• The graph uses a legend in two rows to name each data series. The position of the legend is controlled by the script and in Figure 12.1 we placed it on the right side. It is also possible to in detail to adjust the layout of the names in the data series. For example we could change the layout of the legend to position all the names of the data series in one row as opposed to one column which is the default.
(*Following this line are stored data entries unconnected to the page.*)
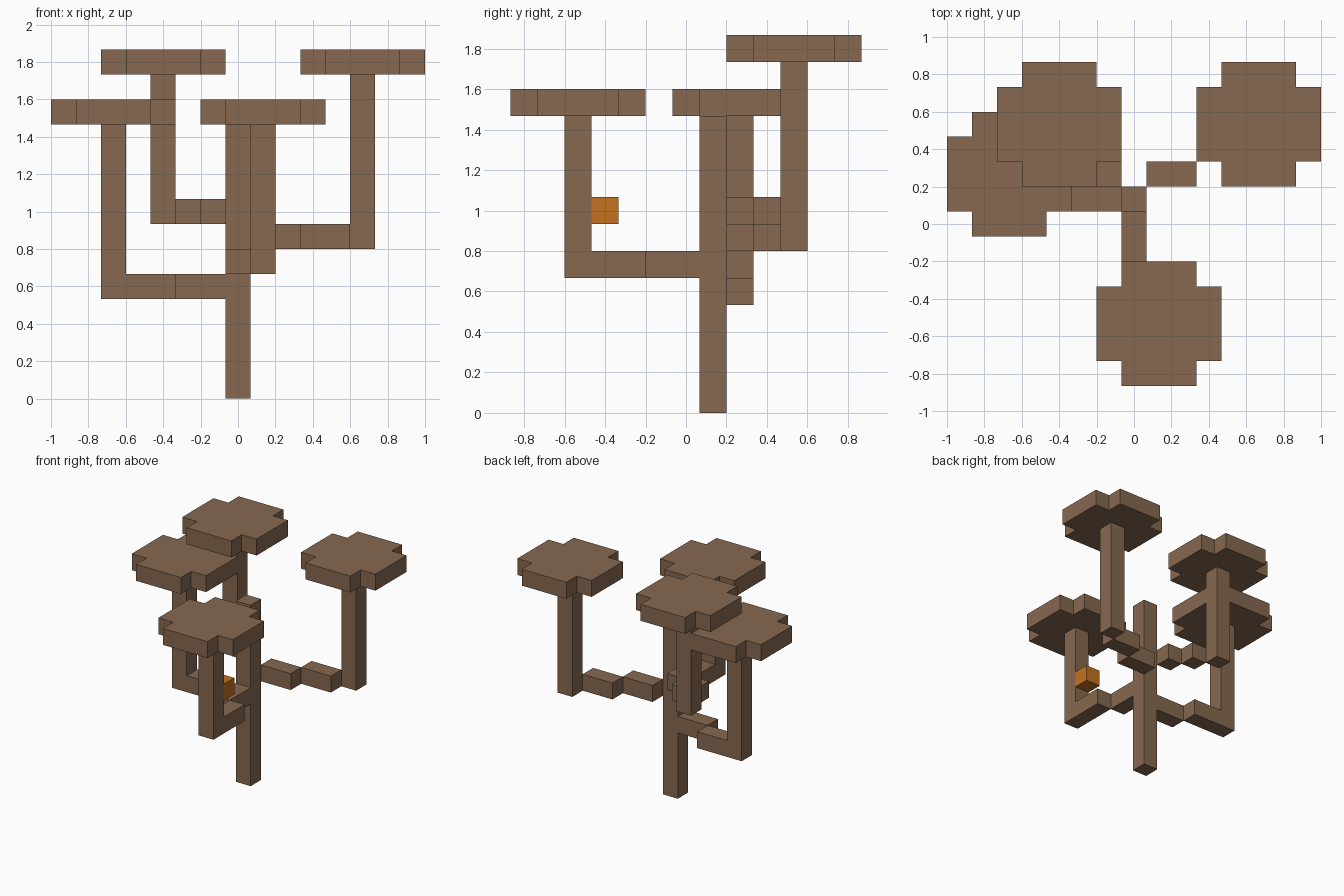
import bpy
import bmesh
from mathutils import Vector

if "Cube" in bpy.data.objects:
    bpy.data.objects.remove(bpy.data.objects["Cube"])

U = 2 / 15                          # edge of one block
ORIGIN = Vector((-1, -6.5 * U, 0))  # corner of the block grid


def material(name, colour):
    m = bpy.data.materials.new(name)
    m.use_nodes = True
    m.diffuse_color = colour
    m.node_tree.nodes["Principled BSDF"].inputs["Base Color"].default_value = colour
    return m


BARK = material("bark_brown", (0.24, 0.14, 0.08, 1))
ORANGE = material("orange", (0.55, 0.165, 0.015, 1))


def prism(name, outline, bottom, height, mat):
    """Extrude a flat outline, all in block units."""
    bm = bmesh.new()
    base = bm.faces.new([bm.verts.new(ORIGIN + U * Vector((x, y, bottom))) for x, y in outline])
    top = bmesh.ops.extrude_face_region(bm, geom=[base])["geom"]
    bmesh.ops.translate(bm, vec=(0, 0, height * U),
                        verts=[v for v in top if isinstance(v, bmesh.types.BMVert)])
    bmesh.ops.recalc_face_normals(bm, faces=bm.faces)
    mesh = bpy.data.meshes.new(name)
    bm.to_mesh(mesh)
    bm.free()
    mesh.materials.append(mat)
    obj = bpy.data.objects.new(name, mesh)
    bpy.context.collection.objects.link(obj)
    return obj


def block(name, x, y, z, w=1, d=1, h=1, mat=BARK):
    return prism(name, [(x, y), (x + w, y), (x + w, y + d), (x, y + d)], z, h, mat)


def canopy(name, x, y, z):
    """Five by five slab with its corner blocks removed, centred on a stem."""
    quarter = [(2.5, 1.5), (1.5, 1.5), (1.5, 2.5)]
    outline = []
    for turn in range(4):
        outline += quarter
        quarter = [(-b, a) for a, b in quarter]
    return prism(name, [(x + 0.5 + a, y + 0.5 + b) for a, b in outline], z, 1, BARK)


# Trunk
block("trunk", 7, 7, 0, h=11)

# Stems with their canopies: column, row, bottom, top
stems = {
    "front": (8, 2, 5, 11),
    "right": (12, 10, 6, 13),
    "back": (4, 10, 7, 13),
    "left": (2, 8, 4, 11),
}
# The +x side is the model's left
names = {"front": "front", "right": "left", "back": "back", "left": "right"}
for side, (x, y, low, high) in stems.items():
    block(names[side] + "_stem", x, y, low, h=high - low)
    canopy(names[side] + "_canopy", x, y, high)

# Stepped branches joining trunk and stems
block("front_branch_inner", 7, 5, 5, d=2)
block("front_branch_outer", 8, 3, 5, d=2)
block("left_branch_inner", 8, 8, 6, w=2)
block("left_branch_outer", 10, 9, 6, w=2)
block("back_branch_inner", 6, 8, 7)
block("back_branch_outer", 5, 9, 7)
block("right_branch_inner", 5, 7, 4, w=2)
block("right_branch_outer", 3, 8, 4, w=2)

# Small orange block on the front stem
block("orange_block", 8, 3, 7, mat=ORANGE)
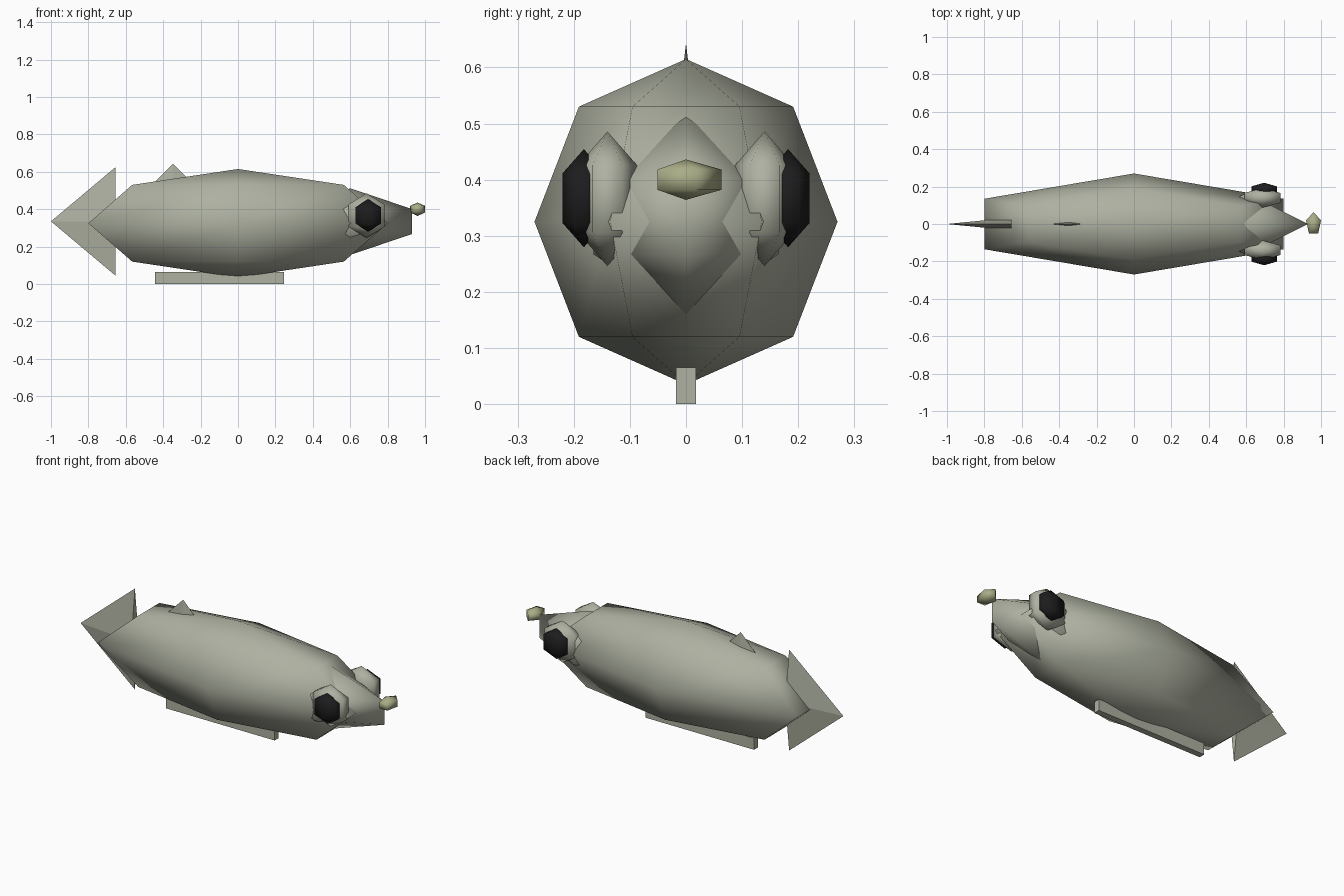
import bpy, bmesh, math
from mathutils import Matrix

if "Cube" in bpy.data.objects:
    bpy.data.objects.remove(bpy.data.objects["Cube"])


def material(name, rgb):
    m = bpy.data.materials.new(name)
    m.diffuse_color = (*rgb, 1)
    m.use_nodes = True
    m.node_tree.nodes["Principled BSDF"].inputs["Base Color"].default_value = m.diffuse_color
    return m


SKIN = material("grey_green_skin", (0.42, 0.44, 0.355))
LURE = material("olive_lure", (0.40, 0.415, 0.24))
BLACK = material("pupil_black", (0.012, 0.012, 0.013))


def finish(name, bm, mat, smooth):
    bmesh.ops.recalc_face_normals(bm, faces=bm.faces)
    for f in bm.faces:
        f.smooth = smooth
    me = bpy.data.meshes.new(name)
    bm.to_mesh(me)
    bm.free()
    me.materials.append(mat)
    ob = bpy.data.objects.new(name, me)
    bpy.context.collection.objects.link(ob)
    return ob


def lathe(name, center, size, segs, rings, mat, phase=90):
    """Rings of (height, radius) between a bottom and a top pole."""
    bm = bmesh.new()
    cx, cy, cz = center
    sx, sy, sz = size
    loops = []
    for h, r in rings:
        loop = []
        for k in range(segs):
            a = math.radians(phase) + 2 * math.pi * k / segs
            loop.append(bm.verts.new((cx + sx * r * math.cos(a), cy + sy * r * math.sin(a), cz + sz * h)))
        loops.append(loop)
    low = bm.verts.new((cx, cy, cz - sz))
    top = bm.verts.new((cx, cy, cz + sz))
    for k in range(segs):
        n = (k + 1) % segs
        bm.faces.new((low, loops[0][n], loops[0][k]))
        bm.faces.new((top, loops[-1][k], loops[-1][n]))
        for a, b in zip(loops, loops[1:]):
            bm.faces.new((a[k], a[n], b[n], b[k]))
    return finish(name, bm, mat, True)


def ball(name, center, size, segs, steps, mat):
    angles = [math.pi * i / steps for i in range(1, steps)]
    return lathe(name, center, size, segs, [(-math.cos(t), math.sin(t)) for t in angles], mat)


def spike(name, matrix):
    """Four-sided flat-shaded cone, base at z = 0 and tip at z = 1."""
    bm = bmesh.new()
    bmesh.ops.create_cone(bm, cap_ends=True, segments=4, radius1=1, radius2=0, depth=1,
                          matrix=matrix @ Matrix.Translation((0, 0, 0.5)))
    return finish(name, bm, SKIN, False)


# Body and snout
ball("body", (0, 0, 0.325), (0.924, 0.27, 0.29), 6, 4, SKIN)
lathe("snout", (0.6, 0, 0.334), (0.33, 0.165, 0.178), 4, [(-0.376, 1), (0.376, 1)], SKIN, phase=0)

# Lure at the nose tip
ball("lure", (0.96, 0, 0.40), (0.0485, 0.073, 0.036), 5, 3, LURE)

# Eyes on both sides
for side, s in (("left", -1), ("right", 1)):
    ball(side + "_eye", (0.687, s * 0.14, 0.366), (0.127, 0.0606, 0.12), 6, 3, SKIN)
    ball(side + "_pupil", (0.696, s * 0.182, 0.367), (0.09, 0.0445, 0.0875), 6, 3, BLACK)

# Tail fin points backwards, dorsal fin points up
spike("tail_fin", Matrix.Translation((-0.655, 0, 0.335)) @ Matrix.Rotation(-math.pi / 2, 4, "Y")
      @ Matrix.Diagonal((0.29, 0.034, 0.345, 1)))
spike("dorsal_fin", Matrix.Translation((-0.348, 0, 0.49)) @ Matrix.Diagonal((0.152, 0.018, 0.153, 1)))

# Keel under the belly
bm = bmesh.new()
bmesh.ops.create_cube(bm, size=1, matrix=Matrix.Translation((-0.1, 0, 0.0325))
                      @ Matrix.Diagonal((0.69, 0.035, 0.065, 1)))
finish("keel", bm, SKIN, False)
The number of columns and/or rows is user settable.

• Finally all graphs will end with a call to `Stroke()` or one of its variants (`StrokeCSIM()`, `StrokeCSIMIMage()`). As was described in Part II this will send back the constructed image to the client, usually a browser.

For other types of graphs (for example Gantt charts) some of the above standards still apply but since they have a very different usage and layout the instance variables will be different.